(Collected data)
▼

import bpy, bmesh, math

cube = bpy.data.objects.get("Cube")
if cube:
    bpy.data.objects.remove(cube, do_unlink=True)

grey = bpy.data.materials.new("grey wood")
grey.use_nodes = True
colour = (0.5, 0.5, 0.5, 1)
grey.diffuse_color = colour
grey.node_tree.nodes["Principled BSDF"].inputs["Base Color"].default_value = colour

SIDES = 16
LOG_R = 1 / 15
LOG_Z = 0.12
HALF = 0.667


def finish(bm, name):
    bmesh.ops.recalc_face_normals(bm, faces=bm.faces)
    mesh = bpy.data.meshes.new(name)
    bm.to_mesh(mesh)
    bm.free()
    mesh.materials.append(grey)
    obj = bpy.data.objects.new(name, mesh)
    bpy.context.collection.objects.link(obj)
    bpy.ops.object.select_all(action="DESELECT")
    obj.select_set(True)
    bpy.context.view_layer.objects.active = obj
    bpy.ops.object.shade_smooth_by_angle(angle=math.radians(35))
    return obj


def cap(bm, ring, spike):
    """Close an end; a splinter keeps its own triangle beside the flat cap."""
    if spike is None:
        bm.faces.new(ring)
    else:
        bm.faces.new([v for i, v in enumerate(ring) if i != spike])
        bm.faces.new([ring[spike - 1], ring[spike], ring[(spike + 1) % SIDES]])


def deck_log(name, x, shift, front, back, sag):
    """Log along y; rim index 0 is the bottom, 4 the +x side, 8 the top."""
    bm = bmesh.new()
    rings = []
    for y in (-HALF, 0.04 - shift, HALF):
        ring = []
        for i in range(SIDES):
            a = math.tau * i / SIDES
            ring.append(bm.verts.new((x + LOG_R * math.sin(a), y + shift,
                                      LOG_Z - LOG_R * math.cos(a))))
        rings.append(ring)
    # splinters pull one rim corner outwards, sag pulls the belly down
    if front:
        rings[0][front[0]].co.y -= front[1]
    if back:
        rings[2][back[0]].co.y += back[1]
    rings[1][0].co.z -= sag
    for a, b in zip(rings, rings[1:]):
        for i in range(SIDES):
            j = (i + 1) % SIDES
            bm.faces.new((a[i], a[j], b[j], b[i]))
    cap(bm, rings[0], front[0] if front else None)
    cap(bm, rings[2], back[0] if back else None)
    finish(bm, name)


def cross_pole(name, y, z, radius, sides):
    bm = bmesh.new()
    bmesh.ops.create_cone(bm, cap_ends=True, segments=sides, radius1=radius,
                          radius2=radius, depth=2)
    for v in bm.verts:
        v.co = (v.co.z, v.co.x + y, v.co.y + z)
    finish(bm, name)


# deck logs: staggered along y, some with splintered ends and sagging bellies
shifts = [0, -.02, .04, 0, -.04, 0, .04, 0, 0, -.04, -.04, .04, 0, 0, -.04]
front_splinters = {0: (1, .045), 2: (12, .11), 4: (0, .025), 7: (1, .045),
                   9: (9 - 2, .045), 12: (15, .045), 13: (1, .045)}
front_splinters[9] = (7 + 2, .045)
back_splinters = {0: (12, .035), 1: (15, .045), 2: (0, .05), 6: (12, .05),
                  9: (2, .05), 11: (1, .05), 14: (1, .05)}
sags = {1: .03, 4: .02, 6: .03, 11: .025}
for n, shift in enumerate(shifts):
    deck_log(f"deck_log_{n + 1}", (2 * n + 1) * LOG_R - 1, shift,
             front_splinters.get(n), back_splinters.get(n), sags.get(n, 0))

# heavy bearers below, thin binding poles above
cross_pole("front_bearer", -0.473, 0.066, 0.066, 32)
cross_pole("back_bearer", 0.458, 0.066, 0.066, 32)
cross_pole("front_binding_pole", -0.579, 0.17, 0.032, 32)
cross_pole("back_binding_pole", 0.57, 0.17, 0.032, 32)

▲

## Directions
Write out a verbatim copy of the data, beginning with its first line and ending with the line that contains "bpy.context.collection.objects.link(obj)".

## Response
import bpy, bmesh, math

cube = bpy.data.objects.get("Cube")
if cube:
    bpy.data.objects.remove(cube, do_unlink=True)

grey = bpy.data.materials.new("grey wood")
grey.use_nodes = True
colour = (0.5, 0.5, 0.5, 1)
grey.diffuse_color = colour
grey.node_tree.nodes["Principled BSDF"].inputs["Base Color"].default_value = colour

SIDES = 16
LOG_R = 1 / 15
LOG_Z = 0.12
HALF = 0.667


def finish(bm, name):
    bmesh.ops.recalc_face_normals(bm, faces=bm.faces)
    mesh = bpy.data.meshes.new(name)
    bm.to_mesh(mesh)
    bm.free()
    mesh.materials.append(grey)
    obj = bpy.data.objects.new(name, mesh)
    bpy.context.collection.objects.link(obj)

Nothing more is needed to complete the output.